History
10:46 am
Fri August 22, 2014

A 9,000-Pound Alarm: The Hartford Fire Bell

Visitors to the Connecticut Historical Society might notice a massive bronze bell resting quietly outside at the corner of the Asylum Street parking lot. This behemoth weighs more than four tons, and once played a very loud role in the city. From 1881 to 1921, it towered over the headquarters of the Hartford Fire Department at 43 Pearl Street, warning residents of fire and sending firefighters out to save lives.

Hartford first passed a fire safety ordinance in 1788, followed by a 1789 tax to “buy engines and build cisterns” for the community’s protection against fires.

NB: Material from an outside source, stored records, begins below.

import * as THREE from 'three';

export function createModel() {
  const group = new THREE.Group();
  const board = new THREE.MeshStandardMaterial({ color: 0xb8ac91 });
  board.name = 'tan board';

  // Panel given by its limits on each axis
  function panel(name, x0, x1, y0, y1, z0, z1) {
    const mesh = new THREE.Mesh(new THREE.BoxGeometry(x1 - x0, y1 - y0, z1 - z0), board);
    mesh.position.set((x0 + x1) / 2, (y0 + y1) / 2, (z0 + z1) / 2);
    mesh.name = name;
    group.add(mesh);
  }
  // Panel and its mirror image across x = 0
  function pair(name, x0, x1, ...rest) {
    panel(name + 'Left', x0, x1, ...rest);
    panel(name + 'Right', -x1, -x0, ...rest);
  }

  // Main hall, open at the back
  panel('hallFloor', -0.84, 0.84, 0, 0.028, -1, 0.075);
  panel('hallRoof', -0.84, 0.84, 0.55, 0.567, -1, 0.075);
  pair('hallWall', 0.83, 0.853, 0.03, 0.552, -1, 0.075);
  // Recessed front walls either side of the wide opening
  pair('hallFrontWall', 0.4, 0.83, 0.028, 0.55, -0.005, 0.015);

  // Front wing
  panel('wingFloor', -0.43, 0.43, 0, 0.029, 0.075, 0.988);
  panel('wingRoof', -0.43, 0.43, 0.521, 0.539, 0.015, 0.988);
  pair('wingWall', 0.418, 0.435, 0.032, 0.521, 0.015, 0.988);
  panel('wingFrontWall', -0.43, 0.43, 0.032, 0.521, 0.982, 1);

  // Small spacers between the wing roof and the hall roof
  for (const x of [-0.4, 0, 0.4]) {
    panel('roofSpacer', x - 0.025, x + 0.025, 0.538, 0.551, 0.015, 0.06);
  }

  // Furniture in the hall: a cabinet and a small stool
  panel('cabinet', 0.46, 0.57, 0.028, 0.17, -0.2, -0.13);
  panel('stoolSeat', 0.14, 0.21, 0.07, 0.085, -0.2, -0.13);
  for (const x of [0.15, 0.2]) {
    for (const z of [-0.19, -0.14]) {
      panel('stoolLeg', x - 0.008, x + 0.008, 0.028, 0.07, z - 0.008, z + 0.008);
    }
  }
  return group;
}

All firefighters were volunteers, and ten dollars was offered to the first engine company to arrive at a fire. An 1818 law required all households to keep leather buckets to assist in fighting fires with a water bucket brigade. Church bells were rung as fire alarms, and beginning in 1828, at the sound of the bells, all males were required to run to the scene of the fire.

A paid Hartford Fire Department was organized in 1864. Three years later, the department installed the original 9,000 pound bell in the Pearl Street tower, along with a state-of-the-art telegraph fire alarm system, the first in Connecticut. Residents could use a telegraph alarm box in their neighborhood to alert the Fire Department of a fire. The fire bell rang numerical alarm codes, audible across the city. The bell also provided time checks each day at 12:00 pm, 6:00 pm, and 9:00 pm.

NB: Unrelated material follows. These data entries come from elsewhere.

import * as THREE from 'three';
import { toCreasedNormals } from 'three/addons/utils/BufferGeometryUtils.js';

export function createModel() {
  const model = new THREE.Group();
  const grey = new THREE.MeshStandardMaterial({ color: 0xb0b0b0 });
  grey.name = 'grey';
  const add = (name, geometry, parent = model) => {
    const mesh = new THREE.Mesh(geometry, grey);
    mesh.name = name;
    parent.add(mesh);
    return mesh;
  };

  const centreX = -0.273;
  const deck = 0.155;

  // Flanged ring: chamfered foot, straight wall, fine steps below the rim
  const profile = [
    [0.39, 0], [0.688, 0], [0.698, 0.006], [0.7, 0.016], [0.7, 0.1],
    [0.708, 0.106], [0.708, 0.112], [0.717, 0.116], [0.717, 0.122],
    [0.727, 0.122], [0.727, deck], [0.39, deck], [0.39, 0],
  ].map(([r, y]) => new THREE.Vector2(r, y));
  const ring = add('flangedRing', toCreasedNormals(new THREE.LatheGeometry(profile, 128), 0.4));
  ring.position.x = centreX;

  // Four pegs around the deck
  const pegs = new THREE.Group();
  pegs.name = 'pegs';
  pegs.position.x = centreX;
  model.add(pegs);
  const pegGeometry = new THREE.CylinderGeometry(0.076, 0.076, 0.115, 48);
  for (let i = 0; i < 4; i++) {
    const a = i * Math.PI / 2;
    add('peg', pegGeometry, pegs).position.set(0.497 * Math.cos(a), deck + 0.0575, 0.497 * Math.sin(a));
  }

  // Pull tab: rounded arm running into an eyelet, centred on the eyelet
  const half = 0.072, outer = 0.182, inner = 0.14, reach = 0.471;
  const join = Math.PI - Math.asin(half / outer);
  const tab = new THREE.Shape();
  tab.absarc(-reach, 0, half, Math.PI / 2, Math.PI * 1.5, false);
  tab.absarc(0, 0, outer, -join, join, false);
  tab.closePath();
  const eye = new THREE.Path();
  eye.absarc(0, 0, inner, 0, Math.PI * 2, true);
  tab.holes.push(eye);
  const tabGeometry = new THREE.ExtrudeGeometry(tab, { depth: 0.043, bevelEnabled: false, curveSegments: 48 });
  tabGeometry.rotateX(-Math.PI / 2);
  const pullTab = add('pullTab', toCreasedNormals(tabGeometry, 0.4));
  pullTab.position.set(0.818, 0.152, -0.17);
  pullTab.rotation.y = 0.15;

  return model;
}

The original bell cracked in 1881 and was sent to the Jones & Co. foundry in Troy, New York for recasting. An 1881 letter from the company provided an invoice and warranty for the new bell. Due to inconsistencies in bronze recasting, it weighed 25 pounds less than the original (the city was reimbursed for the weight difference). “The casting is remarkably smooth,” stated the letter, “and we do not think the tone can be surpassed by any bell of its weight—think it superior to your old one.”

The bell was retired in 1921, replaced by a more modern alarm system and a steam whistle, which was installed by the Hartford Electric Light Company in 1922. The Hartford Board of Fire Commissioners donated the bell to the Connecticut Historical Society in 1931, and in 1953 it was installed on the CHS grounds where it remains on view today.